How do you reduce your risk for a heart attack? (5:18)
Fortunately, most of the things that you can do to reduce your risk of heart disease or heart attack are things you can do on your own.
There are things that we have been saying forever:
Aim for appropriate exercise, at least three to five times a week for a minimum of 30 to 40 minutes a day of cardiovascular exercise, meaning getting your heart rate up, getting off the couch, sweating a little bit, getting a little uncomfortable so that you’re huffing and puffing.
Then it really comes down to diet as well. We all know those things that are delicious maybe that we shouldn’t eat or can only eat once in a while versus the things that you should be eating every day, such as fruits, veggies and trying to avoid highly processed foods. Those certainly have a huge impact on reducing the risk of cardiovascular disease down the road.

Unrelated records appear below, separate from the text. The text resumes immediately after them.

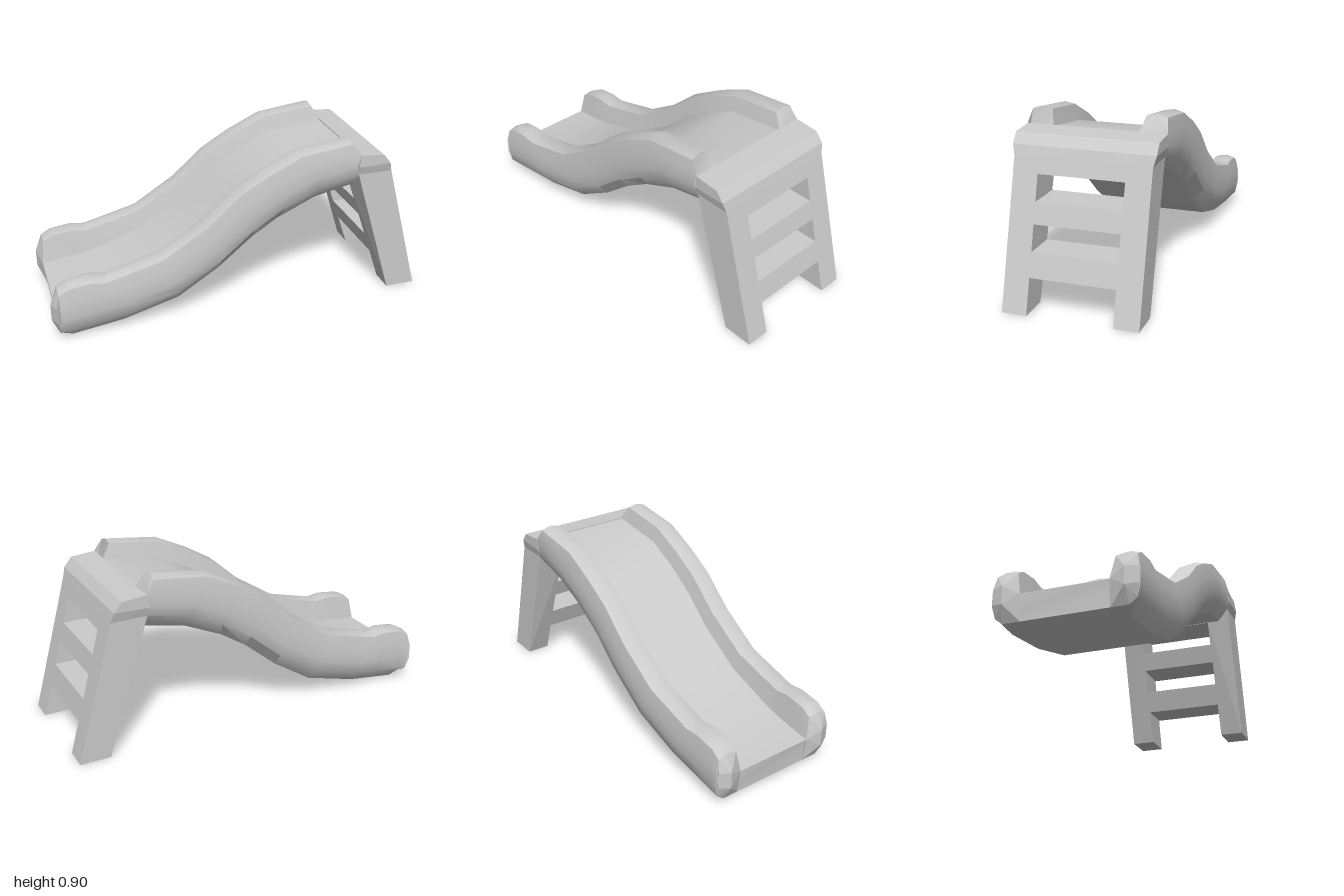
import * as THREE from 'three';
import { toCreasedNormals } from 'three/addons/utils/BufferGeometryUtils.js';
import { ConvexGeometry } from 'three/addons/geometries/ConvexGeometry.js';

const material = new THREE.MeshStandardMaterial({ color: 0xcccccc });

function addMesh(group, name, geometry) {
  const mesh = new THREE.Mesh(geometry, material);
  mesh.name = name;
  group.add(mesh);
}

const solid = (points) => new ConvexGeometry(points.map((p) => new THREE.Vector3(...p)));

// Prism along z from an x-y profile
const prism = (profile, halfWidth) =>
  solid(profile.flatMap(([x, y]) => [[x, y, -halfWidth], [x, y, halfWidth]]));

// Stations along the slide, each [x, y]: underside, lower edge, bed, rail top
const stations = [
  [[-0.96, 0.03], [-0.96, 0.06], [-0.975, 0.16], [-0.96, 0.285]],
  [[-0.9, 0.003], [-0.92, 0.065], [-0.92, 0.165], [-0.91, 0.315]],
  [[-0.76, 0.022], [-0.76, 0.088], [-0.8, 0.18], [-0.8, 0.33]],
  [[-0.63, 0.04], [-0.61, 0.11], [-0.7, 0.2], [-0.72, 0.32]],
  [[-0.34, 0.12], [-0.34, 0.19], [-0.42, 0.29], [-0.43, 0.395]],
  [[-0.12, 0.26], [-0.12, 0.33], [-0.18, 0.44], [-0.2, 0.54]],
  [[0.06, 0.41], [0.06, 0.48], [-0.01, 0.59], [-0.03, 0.69]],
  [[0.2, 0.5], [0.22, 0.58], [0.14, 0.69], [0.12, 0.78]],
  [[0.4, 0.59], [0.4, 0.66], [0.31, 0.775], [0.3, 0.865]],
  [[0.62, 0.637], [0.62, 0.71], [0.63, 0.815], [0.58, 0.9]],
];

// Half of the cross-section, from the underside round the rail to the bed
function halfSection([under, low, bed, top], isLast) {
  const shoulder = [top[0], top[1] - 0.015];
  const between = (t) => [low[0] + (shoulder[0] - low[0]) * t, low[1] + (shoulder[1] - low[1]) * t];
  const upper = between(0.65);
  if (isLast) upper[0] = 0.62;
  return [
    [...under, 0.28], [...low, 0.338], [...between(0.3), 0.35], [...upper, 0.35],
    [...shoulder, 0.338], [...top, 0.29], [top[0], top[1] - 0.01, 0.235], [...bed, 0.213],
  ];
}

function slideGeometry() {
  const rings = stations.map((s, i) => {
    const half = halfSection(s, i === stations.length - 1);
    return [...half, ...half.map(([x, y, z]) => [x, y, -z]).reverse()];
  });
  const n = rings[0].length;
  const index = [];
  for (let i = 0; i < rings.length - 1; i++) {
    for (let j = 0; j < n; j++) {
      const a = i * n + j, d = i * n + (j + 1) % n;
      index.push(a, a + n, d, a + n, d + n, d);
    }
  }
  // End caps
  const cap = (ring) => THREE.ShapeUtils.triangulateShape(ring.map(([, y, z]) => new THREE.Vector2(z, y)), []);
  const last = (rings.length - 1) * n;
  for (const [a, b, c] of cap(rings[0])) index.push(a, b, c);
  for (const [a, b, c] of cap(rings[rings.length - 1])) index.push(last + a, last + c, last + b);

  const geometry = new THREE.BufferGeometry();
  geometry.setAttribute('position', new THREE.Float32BufferAttribute(rings.flat(2), 3));
  geometry.setIndex(index);
  return toCreasedNormals(geometry, 0.6);
}

export function createModel() {
  const group = new THREE.Group();
  group.name = 'playgroundSlide';

  addMesh(group, 'slideChute', slideGeometry());

  // Platform at the head of the slide
  const platform = [
    [0.615, 0.71, 0.337], [0.805, 0.71, 0.337], [0.79, 0.76, 0.35],
    [0.75, 0.81, 0.35], [0.62, 0.82, 0.35], [0.615, 0.755, 0.35],
  ];
  addMesh(group, 'platform', solid(platform.flatMap(([x, y, z]) => [[x, y, z], [x, y, -z]])));

  for (const side of [1, -1]) {
    const prefix = side > 0 ? 'left' : 'right';
    const mirrored = (points) => solid(points.map(([x, y, z]) => [x, y, z * side]));

    // Pointed nose closing the lower end of each rail
    addMesh(group, prefix + 'RailNose', mirrored([
      [-0.96, 0.03, 0.213], [-0.96, 0.03, 0.3], [-0.96, 0.06, 0.338], [-0.975, 0.12, 0.35],
      [-0.975, 0.2, 0.35], [-0.96, 0.27, 0.338], [-0.96, 0.285, 0.29], [-0.96, 0.275, 0.235],
      [-0.975, 0.16, 0.213], [-1, 0.2, 0.29], [-1, 0.11, 0.29],
    ]));

    // Sloping ladder leg
    addMesh(group, prefix + 'LadderLeg', mirrored([
      [0.62, 0.71, 0.337], [0.805, 0.71, 0.337], [0.805, 0.71, 0.213], [0.62, 0.635, 0.213],
      [0.84, 0, 0.337], [1, 0, 0.337], [1, 0, 0.213], [0.84, 0, 0.213],
    ]));
  }

  // Crossbar and rungs follow the slope of the legs
  const frontX = (y) => 0.84 - y * (0.22 / 0.635);
  const backX = (y) => 1 - y * (0.195 / 0.71);
  [[0.635, 0.715], [0.41, 0.51], [0.285, 0.17]].forEach(([y0, y1], i) => {
    const corners = [y0, y1].flatMap((y) => [[Math.max(frontX(y), 0.62), y], [backX(y), y]]);
    addMesh(group, i === 0 ? 'topCrossbar' : 'ladderRung', prism(corners, 0.215));
  });

  return group;
}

Diet and exercise bring down the cholesterol. They reduce inflammation. They help keep the blood pressure under control. Avoid obesity, which is one of our biggest risk factors. At Scripps, we have some great ways to help patients with that. If they feel that they can’t do it on their own, we’ve got our cardiac rehab program. We’ve got our nutritionist here. Some people are really motivated and you can certainly do it on your own, but if you feel like you need a little help we’ve got programs here for that as well to reduce risk.
When should you start paying more attention to your heart? (6:40)
You should start paying attention from childhood. You can start as early as your teen years, young adolescent years. Healthy eating, exercise, avoiding smoking are habits that can really get ingrained quite early.
If there’s a family history, check in with your physician as early as your 20s to start establishing a baseline, seeing what the blood pressure looks like, seeing what the cholesterol looks like and determining whether this is somebody who needs aggressive diet and lifestyle modifications, somebody who just needs monitoring or somebody who actually needs aggressive testing and interventions upfront.
What’s the importance of brushing your teeth for heart health? (7:30)
There’s a lot of good reasons to brush your teeth, but specifically we do know that you can get some infections of the heart valves that can be associated with dental infections, which was quite a common way to get that. We know that ongoing infections in various areas, specifically the mouth and teeth, increase the risk of inflammatory response in the body, which accelerates the development of heart disease as well.
Is it safe to seek heart care during the COVID-19 pandemic? (8:01)
A lot of people are really concerned about coming into the emergency room or going to see their doctor during these times with COVID exposure. But if you’re really worried that there’s something going on with your heart, if you’re having a worrisome symptom, you absolutely should not delay a trip to the emergency room or a trip to your physician.
We are taking all the precautions that we can here to keep our patients and our staff safe. Everybody is washing their hands, wearing their masks.
If you are having new or worrisome symptoms, don’t delay a trip. We are concerned about people sitting at home, having heart attacks or strokes or really worrisome symptoms, simply because they’re afraid of coming to the emergency room or catching COVID in the doctor’s office.
I would say that especially during these times, because people with underlying health conditions can actually be at higher risk for COVID and things like that, don’t let yourself get sick in any way. Whether it’s COVID, whether it’s heart disease, let us help you if you’re worried.
Lightly edited for clarity
Watch the video on heart attack symptoms in men and women
Watch the San Diego Health video with host Susan Taylor and Dr. Uddin discussing the symptoms of a heart attack in men and women.
- Health and Wellness
- Family Medicine
- Heart & Vascular